The question was whether the exclusion applied only if the pollution or contamination was the proximate cause of the damage, or whether the words “caused by” connoted something looser than proximate cause so that the exclusion applied as long as the pollution or contamination was part of the chain of events leading to the damage.
The majority found that since the general rule is that causation language in an insurance policy refers to proximate cause, and as there was nothing to suggest the parties’ intention to displace this general rule, including the wording of the write-back, the exclusion did not apply.
In his leading judgment, Popplewell LJ provided a useful refresher of the principle of proximate cause and the presumption that an exclusion of damage caused by a certain peril is concerned only with the proximate cause (see paragraph 27 of the judgment). He also noted the relevant commercial context: that the risk of a fuel leak was amongst the most obvious risks to the business and one against which the policyholder would naturally desire cover.
Not all the justices were convinced though. In his dissenting judgment, Males LJ confessed that it made perfect sense to him, as a matter of ordinary language, to say that the damage was “caused by pollution or contamination”. In his view, although the pollution and contamination was not the proximate cause of the damage as the term would be used by an insurance lawyer or a broker, it was nonetheless the cause of the damage that was the subject of the claim and meant the business had to be shut down.
Popplewell LJ noted that policyholders like BLG will have the benefit of expert advice on the scope of cover under their policies from their brokers, who are well placed to advise on the effect of exclusions, such as the one in question, because they are familiar with the basic insurance principle of proximate causation and understand the language which reflects it or modifies it.
The decision will no doubt serve as a reminder to brokers, then, that when it comes to excluded perils, the presumption is that causation refers to proximate cause, but this can be modified by the wording of the exclusion. Phrases for policyholders and brokers to watch out for are those that widen the meaning of causation in an exclusion, such as “directly or indirectly caused by”.

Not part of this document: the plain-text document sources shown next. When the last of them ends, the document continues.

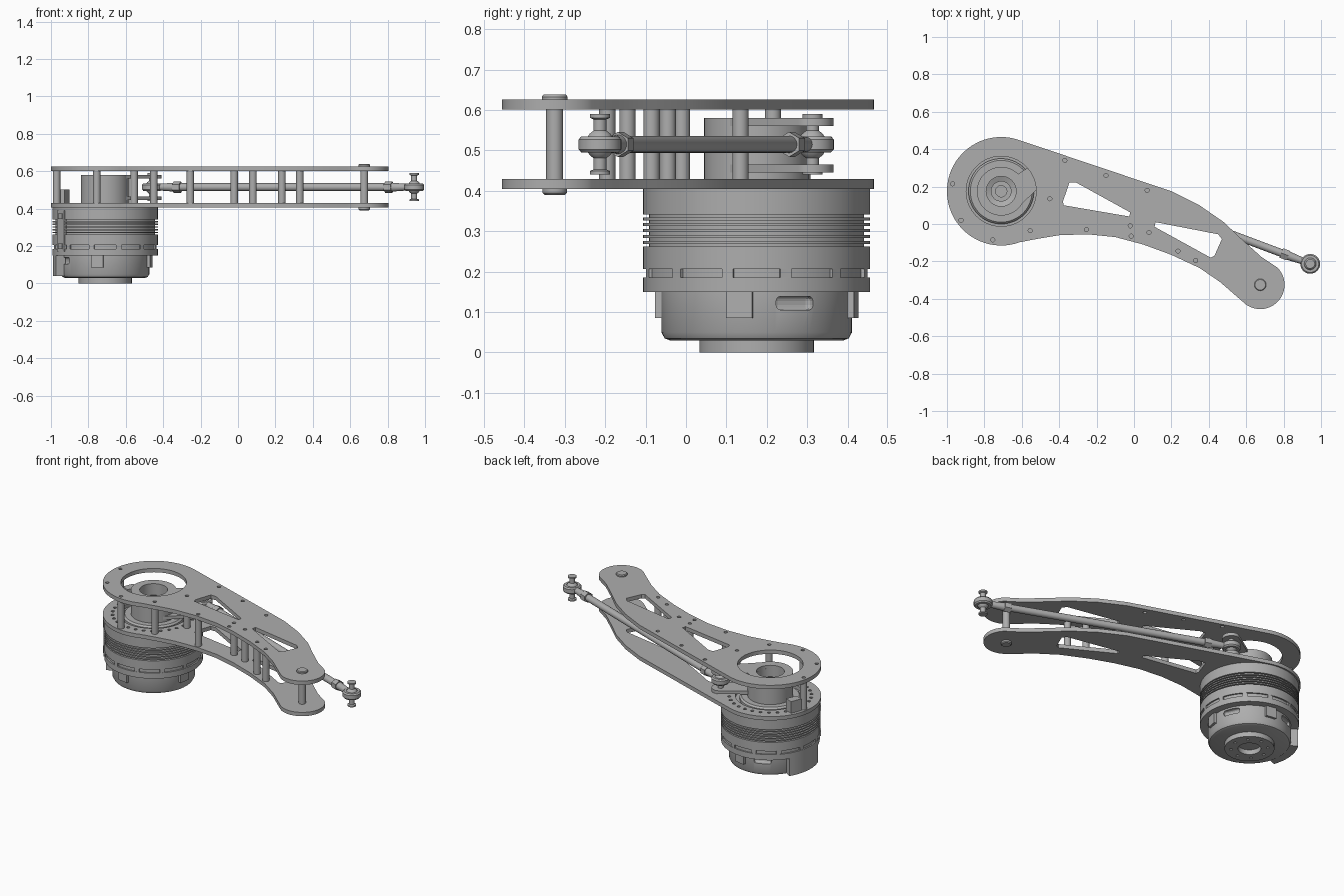
import bpy, bmesh
from math import cos, sin, pi, radians
from mathutils import Vector, Matrix

if "Cube" in bpy.data.objects:
    bpy.data.objects.remove(bpy.data.objects["Cube"])

GREY = (0.42, 0.42, 0.42, 1)
metal = bpy.data.materials.new("grey_metal")
metal.use_nodes = True
metal.diffuse_color = GREY
metal.node_tree.nodes["Principled BSDF"].inputs["Base Color"].default_value = GREY

MX, MY = -0.71, 0.175           # motor axis
END = (0.675, -0.325)           # pin at the far end of the arm
parts = []


def add(name, bm, matrix=None):
    bmesh.ops.remove_doubles(bm, verts=bm.verts, dist=1e-5)
    bmesh.ops.recalc_face_normals(bm, faces=bm.faces)
    mesh = bpy.data.meshes.new(name)
    bm.to_mesh(mesh)
    bm.free()
    mesh.materials.clear()
    mesh.materials.append(metal)
    obj = bpy.data.objects.new(name, mesh)
    bpy.context.collection.objects.link(obj)
    if matrix:
        obj.matrix_world = matrix
    parts.append(obj)
    return obj


def lathe(name, profile, x, y, z=0, steps=64):
    """Spin an (r, z) profile round a vertical axis."""
    bm = bmesh.new()
    verts = [bm.verts.new((r, 0, h)) for r, h in profile]
    edges = [bm.edges.new(pair) for pair in zip(verts, verts[1:])]
    bmesh.ops.spin(bm, geom=verts + edges, cent=(0, 0, 0), axis=(0, 0, 1),
                   angle=2 * pi, steps=steps)
    return add(name, bm, Matrix.Translation((x, y, z)))


def cyl(name, a, b, r, steps=24, r2=None):
    a, b = Vector(a), Vector(b)
    bm = bmesh.new()
    bmesh.ops.create_cone(bm, cap_ends=True, segments=steps, radius1=r,
                          radius2=r if r2 is None else r2, depth=(b - a).length)
    turn = (b - a).to_track_quat('Z', 'Y').to_matrix().to_4x4()
    return add(name, bm, Matrix.Translation((a + b) / 2) @ turn)


def motor_box(name, angle, r, z, size):
    """Box on the motor wall; size is radial, tangential, vertical."""
    bm = bmesh.new()
    bmesh.ops.create_cube(bm, size=1, matrix=Matrix.Diagonal((*size, 1)))
    turn = Matrix.Rotation(radians(angle), 4, 'Z')
    return add(name, bm, Matrix.Translation((MX, MY, z)) @ turn @ Matrix.Translation((r, 0, 0)))


def arc(c, r, start=0, stop=360, n=24):
    full = stop - start == 360
    angles = [radians(start + (stop - start) * i / (n if full else n - 1)) for i in range(n)]
    return [(c[0] + r * cos(t), c[1] + r * sin(t)) for t in angles]


def ring(r, count, size, offset=0):
    return [arc(p, size, n=10) for p in arc((MX, MY), r, offset, offset + 360, count)]


def plate(name, loops, z0, z1):
    """Flat plate: the first loop is the outline, the others are holes."""
    curve = bpy.data.curves.new(name, 'CURVE')
    curve.dimensions, curve.fill_mode = '2D', 'BOTH'
    curve.extrude = (z1 - z0) / 2
    for loop in loops:
        s = curve.splines.new('POLY')
        s.points.add(len(loop) - 1)
        for point, (x, y) in zip(s.points, loop):
            point.co = (x, y, 0, 1)
        s.use_cyclic_u = True
    temp = bpy.data.objects.new(name + "_curve", curve)
    mesh = temp.to_mesh()
    bm = bmesh.new()
    bm.from_mesh(mesh)
    temp.to_mesh_clear()
    bpy.data.objects.remove(temp)
    return add(name, bm, Matrix.Translation((0, 0, (z0 + z1) / 2)))


# Arm side plates
outline = (arc((MX, MY), 0.29, 71, 290, 48)
           + [(-0.52, -0.08), (-0.4, -0.06), (-0.25, -0.055), (-0.1, -0.07), (0.05, -0.11),
              (0.2, -0.165), (0.35, -0.235), (0.46, -0.31)]
           + arc(END, 0.13, -135, 45, 24)
           + [(0.68, -0.175), (0.58, -0.085), (0.48, 0.01), (0.35, 0.1), (0.2, 0.175)])
windows = [
    [(-0.345, 0.222), (-0.31, 0.222), (-0.02, 0.062), (-0.025, 0.04), (-0.375, 0.1), (-0.38, 0.12)],
    [(0.115, 0.01), (0.45, -0.055), (0.47, -0.08), (0.43, -0.17), (0.41, -0.18), (0.11, -0.015)]]
posts = [(-0.97, 0.215), (-0.755, -0.085), (-0.555, -0.035), (-0.45, 0.135), (-0.255, -0.03),
         (-0.02, -0.01), (0.08, -0.045), (0.235, -0.145), (0.33, -0.195)]
spare = [(-0.925, 0.02), (-0.015, -0.065), (0.07, 0.18), (-0.15, 0.26), (-0.37, 0.34)]
screws = [arc(p, 0.011, n=12) for p in posts + spare]
plate("upper_arm_plate", [outline, arc((MX, MY), 0.187, n=64)] + windows + screws, 0.602, 0.626)
plate("lower_arm_plate", [outline, arc((MX, MY), 0.2, n=64)] + windows
      + ring(0.235, 30, 0.01, 3), 0.405, 0.429)

# Posts between the plates and the end pin
for x, y in posts:
    cyl("arm_post", (x, y, 0.428), (x, y, 0.603), 0.02)
lathe("end_pin", [(0, 0.39), (0.025, 0.39), (0.03, 0.395), (0.03, 0.405), (0.021, 0.405),
                  (0.021, 0.626), (0.032, 0.626), (0.032, 0.633), (0.028, 0.638), (0, 0.638)],
      *END, steps=32)

# Motor housing with cooling fins
wall = [(0, 0.15), (0.281, 0.15), (0.281, 0.185), (0.272, 0.185), (0.272, 0.206),
        (0.281, 0.206), (0.281, 0.262)]
for i in range(6):
    z = 0.262 + i * 0.0145
    wall += [(0.266, z), (0.266, z + 0.007), (0.281, z + 0.007), (0.281, z + 0.0145)]
wall += [(0.281, 0.405), (0.175, 0.405), (0.175, 0.42), (0.165, 0.43), (0, 0.43)]
lathe("motor_housing", wall, MX, MY, steps=80)
for i in range(12):
    motor_box("housing_clip", i * 30 - 15, 0.274, 0.195, (0.012, 0.028, 0.022))

# Motor cup, with slots cut in the wall
cup = lathe("motor_cup", [(0, 0.03), (0.215, 0.03), (0.228, 0.035), (0.236, 0.05),
                          (0.236, 0.151), (0, 0.151)], MX, MY)
for i in range(3):
    cutter = motor_box("slot_cutter", 24 + i * 90, 0.236, 0.122, (0.05, 0.1, 0.034))
    bev = cutter.modifiers.new("round", 'BEVEL')
    bev.width, bev.segments = 0.012, 3
    parts.remove(cutter)
    cutter.hide_render = True
    cutter.hide_set(True)
    cut = cup.modifiers.new("slot", 'BOOLEAN')
    cut.object, cut.solver = cutter, 'EXACT'
for i in range(4):
    motor_box("cup_tab", i * 90 - 10, 0.237, 0.118, (0.026, 0.065, 0.066))
plate("motor_foot", [arc((MX, MY), 0.142, n=48), arc((MX, MY), 0.065, n=32)]
      + ring(0.105, 8, 0.009), 0, 0.031)

# Cable cover, wall bracket and plug on the motor
cover = [(MX + r * cos(radians(t)), MY + r * sin(radians(t)))
         for r, span in ((0.28, range(148, 201, 4)), (0.225, range(200, 147, -4))) for t in span]
plate("cable_cover", [cover], 0.04, 0.152)
motor_box("wall_bracket", 213, 0.276, 0.28, (0.016, 0.07, 0.22))
for z in (0.2, 0.36):
    motor_box("bracket_clip", 213, 0.283, z, (0.012, 0.04, 0.03))
motor_box("cable_plug", 158, 0.245, 0.465, (0.05, 0.07, 0.075))

# Crank hub and its forked lever
lathe("crank_hub", [(0, 0.428), (0.13, 0.428), (0.13, 0.56), (0.08, 0.56), (0.08, 0.5),
                    (0.055, 0.49), (0.055, 0.52), (0.03, 0.52), (0.03, 0.49), (0, 0.49)], MX, MY)
plate("hub_cap", [arc((MX, MY), 0.13, n=64), arc((MX, MY), 0.08, n=40)]
      + ring(0.108, 8, 0.01, 20), 0.56, 0.58)
PIVOT = Vector((-0.46, 0.313, 0.515))
TIP = Vector((0.942, -0.213, 0.515))
for z in (0.445, 0.56):
    lever = arc((MX, MY), 0.125, 89, -29, 12) + arc(PIVOT, 0.052, -61, 119, 20)
    lever = arc((MX, MY), 0.125, 106, -48, 12)[1:-1] + arc(PIVOT, 0.052, -44, 102, 20)
    hull = arc((MX, MY), 0.125, 46, 312, 32) + arc(PIVOT, 0.052, -44, 102, 20)
    plate("crank_lever", [hull, arc((MX, MY), 0.081, n=32)], z, z + 0.02)

# Push rod with ball joints at both ends
along = (TIP - PIVOT).normalized()
cyl("push_rod", PIVOT + along * 0.13, TIP - along * 0.13, 0.021)
for side, centre, d in (("inner", PIVOT, along), ("outer", TIP, -along)):
    x, y, z = centre
    lathe(side + "_joint_eye", [(0.032, -0.02), (0.046, -0.02), (0.053, -0.012), (0.053, 0.012),
                                (0.046, 0.02), (0.032, 0.02), (0.032, -0.02)], x, y, z, 32)
    half = [(0.016, 0.075), (0.025, 0.075), (0.025, 0.066), (0.016, 0.062), (0.016, 0.034),
            (0.026, 0.026), (0.034, 0.012)]
    pin = [(0, 0.075)] + half + [(r, -h) for r, h in reversed(half)] + [(0, -0.075)]
    lathe(side + "_joint_ball", pin, x, y, z, 32)
    cyl(side + "_joint_shank", centre + d * 0.045, centre + d * 0.13, 0.018, r2=0.024)
    cyl(side + "_lock_nut", centre + d * 0.125, centre + d * 0.165, 0.031, 6)

# Smooth the round walls and keep the edges sharp
for obj in bpy.context.selected_objects:
    obj.select_set(False)
for obj in parts:
    obj.select_set(True)
bpy.context.view_layer.objects.active = parts[0]
bpy.ops.object.shade_smooth_by_angle(angle=radians(30))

If there is potential for losses resulting from causes that are more far reaching than the proximate cause to be excluded, brokers’ review of the scope of cover and effect of the exclusion should therefore include assessing whether an excluded cause of loss could arise somewhere in the causal chain of events (even if it is not the proximate cause) because this might present a barrier to cover.